Aim of the task: Wherever a picture appears in the listing below, leave it out and reproduce the rest exactly.

Records to use:
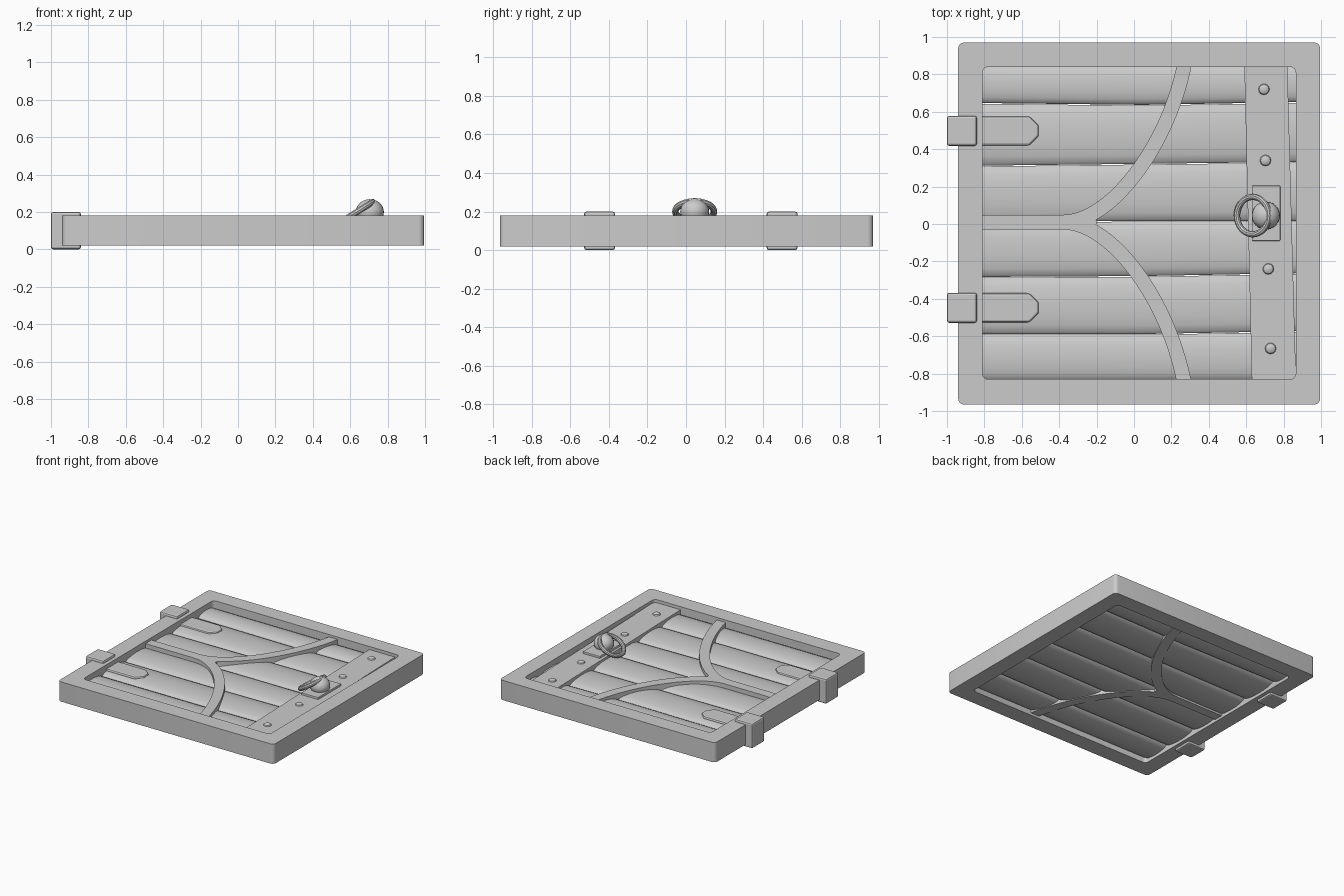
import bpy, bmesh, math
from mathutils import Vector

cube = bpy.data.objects.get("Cube")
if cube:
    bpy.data.objects.remove(cube, do_unlink=True)

grey = bpy.data.materials.new("plain grey")
grey.use_nodes = True
COLOUR = (0.6, 0.6, 0.6, 1)
grey.diffuse_color = COLOUR
grey.node_tree.nodes["Principled BSDF"].inputs["Base Color"].default_value = COLOUR


def finish(name, bm, bevel=0, smooth=False):
    bmesh.ops.recalc_face_normals(bm, faces=bm.faces)
    mesh = bpy.data.meshes.new(name)
    bm.to_mesh(mesh)
    bm.free()
    mesh.materials.append(grey)
    obj = bpy.data.objects.new(name, mesh)
    bpy.context.collection.objects.link(obj)
    if bevel:
        mod = obj.modifiers.new("bevel", "BEVEL")
        mod.width, mod.segments = bevel, 2
    if smooth:
        bpy.ops.object.select_all(action="DESELECT")
        obj.select_set(True)
        bpy.context.view_layer.objects.active = obj
        bpy.ops.object.shade_smooth_by_angle(angle=math.radians(35))
    return obj


def prism(name, outline, low, high, bevel=0):
    bm = bmesh.new()
    face = bm.faces.new([bm.verts.new((x, y, low)) for x, y in outline])
    new = bmesh.ops.extrude_face_region(bm, geom=[face])["geom"]
    bmesh.ops.translate(bm, vec=(0, 0, high - low),
                        verts=[v for v in new if isinstance(v, bmesh.types.BMVert)])
    return finish(name, bm, bevel)


def box(x0, x1, y0, y1):
    return [(x0, y0), (x1, y0), (x1, y1), (x0, y1)]


def rounded(x0, x1, y0, y1, r, steps=4):
    pts = []
    for k, (cx, cy) in enumerate(box(x0 + r, x1 - r, y0 + r, y1 - r)):
        for i in range(steps + 1):
            a = math.pi * (1 + k / 2 + i / steps / 2)
            pts.append((cx + r * math.cos(a), cy + r * math.sin(a)))
    return pts


# Square frame: matching outer and inner rounded loops joined into a ring
bm = bmesh.new()
outer = rounded(-0.94, 0.995, -0.965, 0.97, 0.03)
inner = rounded(-0.81, 0.865, -0.83, 0.84, 0.03)
loops = [[bm.verts.new((x, y, z)) for x, y in pts]
         for pts, z in ((outer, 0.02), (outer, 0.18), (inner, 0.18), (inner, 0.02))]
for k in range(4):
    a, b = loops[k], loops[(k + 1) % 4]
    for i in range(len(a)):
        j = (i + 1) % len(a)
        bm.faces.new((a[i], a[j], b[j], b[i]))
finish("frame", bm, smooth=True)

# Six bulging planks; each seam has a left, middle and right height
seams = [(-0.84,) * 3, (-0.59, -0.59, -0.575), (-0.285, -0.28, -0.265),
         (0.01, 0.015, 0.015), (0.31, 0.32, 0.33), (0.645, 0.635, 0.65), (0.85,) * 3]
ARC = 8
for p in range(6):
    bm = bmesh.new()
    rings = []
    for k, x in enumerate((-0.83, 0.05, 0.88)):
        y0, y1 = seams[p][k] + 0.002, seams[p + 1][k] - 0.002
        side = [(y0 + (y1 - y0) * (0.5 - 0.5 * math.cos(math.pi * i / ARC)),
                 0.014 + 0.032 * math.sin(math.pi * i / ARC)) for i in range(ARC + 1)]
        ring = [(y, 0.09 + h) for y, h in side] + [(y, 0.09 - h) for y, h in reversed(side)]
        rings.append([bm.verts.new((x, y, z)) for y, z in ring])
    for a, b in zip(rings, rings[1:]):
        for i in range(len(a)):
            j = (i + 1) % len(a)
            bm.faces.new((a[i], a[j], b[j], b[i]))
    bm.faces.new(rings[0])
    bm.faces.new(rings[-1])
    finish(f"plank_{p + 1}", bm, smooth=True)


# Forked brace running from the hinge side to the two far corners
def branch(sign, half=0.039, steps=20):
    ctrl = [Vector((-0.38, 0.01)), Vector((-0.12, 0.01)),
            Vector((0.18, 0.01 + sign * 0.41)), Vector((0.268, sign * 0.845))]
    left, right = [], []
    for i in range(steps + 1):
        t = i / steps
        s = 1 - t
        pos = ctrl[0]*s**3 + ctrl[1]*3*s*s*t + ctrl[2]*3*s*t*t + ctrl[3]*t**3
        d = (ctrl[1]-ctrl[0])*s*s + (ctrl[2]-ctrl[1])*2*s*t + (ctrl[3]-ctrl[2])*t*t
        n = Vector((-d.y, d.x)).normalized() * half * sign
        left.append(pos + n)
        if (pos.y - n.y - 0.01) * sign > 0.008:
            right.append(pos - n)
    return left, right


up_out, up_in = branch(1)
low_out, low_in = branch(-1)
brace = ([(-0.82, 0.049)] + up_out + up_in[::-1] + [(-0.2, 0.01)]
         + low_in + low_out[::-1] + [(-0.82, -0.029)])
prism("forked_brace", brace, 0.04, 0.16)

# Slightly skewed lock board
prism("lock_board", [(0.63, -0.835), (0.868, -0.835), (0.862, -0.69), (0.82, 0.845), (0.59, 0.845)],
      0.11, 0.155)


# Low nail heads, knob: squashed spheres
def dome(name, centre, r, height, segs):
    bm = bmesh.new()
    bmesh.ops.create_uvsphere(bm, u_segments=segs, v_segments=segs // 2, radius=r)
    bmesh.ops.scale(bm, vec=(1, 1, height / r), verts=bm.verts)
    bmesh.ops.translate(bm, vec=centre, verts=bm.verts)
    finish(name, bm, smooth=True)


for i, (x, y) in enumerate([(0.695, 0.72), (0.703, 0.34), (0.718, -0.24), (0.73, -0.665)]):
    dome(f"nail_{i + 1}", (x, y, 0.155), 0.03, 0.016, 12)

# Lock plate, knob and tilted pull ring
prism("lock_plate", box(0.63, 0.782, -0.09, 0.205), 0.15, 0.172, 0.004)
dome("knob", (0.705, 0.045, 0.2), 0.075, 0.068, 24)
bpy.ops.mesh.primitive_torus_add(major_radius=0.1, minor_radius=0.017, major_segments=32,
                                 minor_segments=10, location=(0.635, 0.045, 0.2),
                                 rotation=(0, math.radians(-32), 0))
ring = bpy.context.object
ring.name = "pull_ring"
ring.data.materials.append(grey)
bpy.ops.object.shade_smooth_by_angle()

# Hinges: a pointed strap on the planks and a clip around the frame
for name, y in (("rear", 0.498), ("front", -0.448)):
    strap = [(-0.82, y - 0.078), (-0.56, y - 0.078), (-0.51, y - 0.03),
             (-0.51, y + 0.03), (-0.56, y + 0.078), (-0.82, y + 0.078)]
    prism(f"{name}_hinge_strap", strap, 0.1, 0.147, 0.012)
    prism(f"{name}_hinge_clip", box(-1, -0.84, y - 0.08, y + 0.08), 0, 0.2, 0.012)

Solution for this exercise:
import bpy, bmesh, math
from mathutils import Vector

cube = bpy.data.objects.get("Cube")
if cube:
    bpy.data.objects.remove(cube, do_unlink=True)

grey = bpy.data.materials.new("plain grey")
grey.use_nodes = True
COLOUR = (0.6, 0.6, 0.6, 1)
grey.diffuse_color = COLOUR
grey.node_tree.nodes["Principled BSDF"].inputs["Base Color"].default_value = COLOUR


def finish(name, bm, bevel=0, smooth=False):
    bmesh.ops.recalc_face_normals(bm, faces=bm.faces)
    mesh = bpy.data.meshes.new(name)
    bm.to_mesh(mesh)
    bm.free()
    mesh.materials.append(grey)
    obj = bpy.data.objects.new(name, mesh)
    bpy.context.collection.objects.link(obj)
    if bevel:
        mod = obj.modifiers.new("bevel", "BEVEL")
        mod.width, mod.segments = bevel, 2
    if smooth:
        bpy.ops.object.select_all(action="DESELECT")
        obj.select_set(True)
        bpy.context.view_layer.objects.active = obj
        bpy.ops.object.shade_smooth_by_angle(angle=math.radians(35))
    return obj


def prism(name, outline, low, high, bevel=0):
    bm = bmesh.new()
    face = bm.faces.new([bm.verts.new((x, y, low)) for x, y in outline])
    new = bmesh.ops.extrude_face_region(bm, geom=[face])["geom"]
    bmesh.ops.translate(bm, vec=(0, 0, high - low),
                        verts=[v for v in new if isinstance(v, bmesh.types.BMVert)])
    return finish(name, bm, bevel)


def box(x0, x1, y0, y1):
    return [(x0, y0), (x1, y0), (x1, y1), (x0, y1)]


def rounded(x0, x1, y0, y1, r, steps=4):
    pts = []
    for k, (cx, cy) in enumerate(box(x0 + r, x1 - r, y0 + r, y1 - r)):
        for i in range(steps + 1):
            a = math.pi * (1 + k / 2 + i / steps / 2)
            pts.append((cx + r * math.cos(a), cy + r * math.sin(a)))
    return pts


# Square frame: matching outer and inner rounded loops joined into a ring
bm = bmesh.new()
outer = rounded(-0.94, 0.995, -0.965, 0.97, 0.03)
inner = rounded(-0.81, 0.865, -0.83, 0.84, 0.03)
loops = [[bm.verts.new((x, y, z)) for x, y in pts]
         for pts, z in ((outer, 0.02), (outer, 0.18), (inner, 0.18), (inner, 0.02))]
for k in range(4):
    a, b = loops[k], loops[(k + 1) % 4]
    for i in range(len(a)):
        j = (i + 1) % len(a)
        bm.faces.new((a[i], a[j], b[j], b[i]))
finish("frame", bm, smooth=True)

# Six bulging planks; each seam has a left, middle and right height
seams = [(-0.84,) * 3, (-0.59, -0.59, -0.575), (-0.285, -0.28, -0.265),
         (0.01, 0.015, 0.015), (0.31, 0.32, 0.33), (0.645, 0.635, 0.65), (0.85,) * 3]
ARC = 8
for p in range(6):
    bm = bmesh.new()
    rings = []
    for k, x in enumerate((-0.83, 0.05, 0.88)):
        y0, y1 = seams[p][k] + 0.002, seams[p + 1][k] - 0.002
        side = [(y0 + (y1 - y0) * (0.5 - 0.5 * math.cos(math.pi * i / ARC)),
                 0.014 + 0.032 * math.sin(math.pi * i / ARC)) for i in range(ARC + 1)]
        ring = [(y, 0.09 + h) for y, h in side] + [(y, 0.09 - h) for y, h in reversed(side)]
        rings.append([bm.verts.new((x, y, z)) for y, z in ring])
    for a, b in zip(rings, rings[1:]):
        for i in range(len(a)):
            j = (i + 1) % len(a)
            bm.faces.new((a[i], a[j], b[j], b[i]))
    bm.faces.new(rings[0])
    bm.faces.new(rings[-1])
    finish(f"plank_{p + 1}", bm, smooth=True)


# Forked brace running from the hinge side to the two far corners
def branch(sign, half=0.039, steps=20):
    ctrl = [Vector((-0.38, 0.01)), Vector((-0.12, 0.01)),
            Vector((0.18, 0.01 + sign * 0.41)), Vector((0.268, sign * 0.845))]
    left, right = [], []
    for i in range(steps + 1):
        t = i / steps
        s = 1 - t
        pos = ctrl[0]*s**3 + ctrl[1]*3*s*s*t + ctrl[2]*3*s*t*t + ctrl[3]*t**3
        d = (ctrl[1]-ctrl[0])*s*s + (ctrl[2]-ctrl[1])*2*s*t + (ctrl[3]-ctrl[2])*t*t
        n = Vector((-d.y, d.x)).normalized() * half * sign
        left.append(pos + n)
        if (pos.y - n.y - 0.01) * sign > 0.008:
            right.append(pos - n)
    return left, right


up_out, up_in = branch(1)
low_out, low_in = branch(-1)
brace = ([(-0.82, 0.049)] + up_out + up_in[::-1] + [(-0.2, 0.01)]
         + low_in + low_out[::-1] + [(-0.82, -0.029)])
prism("forked_brace", brace, 0.04, 0.16)

# Slightly skewed lock board
prism("lock_board", [(0.63, -0.835), (0.868, -0.835), (0.862, -0.69), (0.82, 0.845), (0.59, 0.845)],
      0.11, 0.155)


# Low nail heads, knob: squashed spheres
def dome(name, centre, r, height, segs):
    bm = bmesh.new()
    bmesh.ops.create_uvsphere(bm, u_segments=segs, v_segments=segs // 2, radius=r)
    bmesh.ops.scale(bm, vec=(1, 1, height / r), verts=bm.verts)
    bmesh.ops.translate(bm, vec=centre, verts=bm.verts)
    finish(name, bm, smooth=True)


for i, (x, y) in enumerate([(0.695, 0.72), (0.703, 0.34), (0.718, -0.24), (0.73, -0.665)]):
    dome(f"nail_{i + 1}", (x, y, 0.155), 0.03, 0.016, 12)

# Lock plate, knob and tilted pull ring
prism("lock_plate", box(0.63, 0.782, -0.09, 0.205), 0.15, 0.172, 0.004)
dome("knob", (0.705, 0.045, 0.2), 0.075, 0.068, 24)
bpy.ops.mesh.primitive_torus_add(major_radius=0.1, minor_radius=0.017, major_segments=32,
                                 minor_segments=10, location=(0.635, 0.045, 0.2),
                                 rotation=(0, math.radians(-32), 0))
ring = bpy.context.object
ring.name = "pull_ring"
ring.data.materials.append(grey)
bpy.ops.object.shade_smooth_by_angle()

# Hinges: a pointed strap on the planks and a clip around the frame
for name, y in (("rear", 0.498), ("front", -0.448)):
    strap = [(-0.82, y - 0.078), (-0.56, y - 0.078), (-0.51, y - 0.03),
             (-0.51, y + 0.03), (-0.56, y + 0.078), (-0.82, y + 0.078)]
    prism(f"{name}_hinge_strap", strap, 0.1, 0.147, 0.012)
    prism(f"{name}_hinge_clip", box(-1, -0.84, y - 0.08, y + 0.08), 0, 0.2, 0.012)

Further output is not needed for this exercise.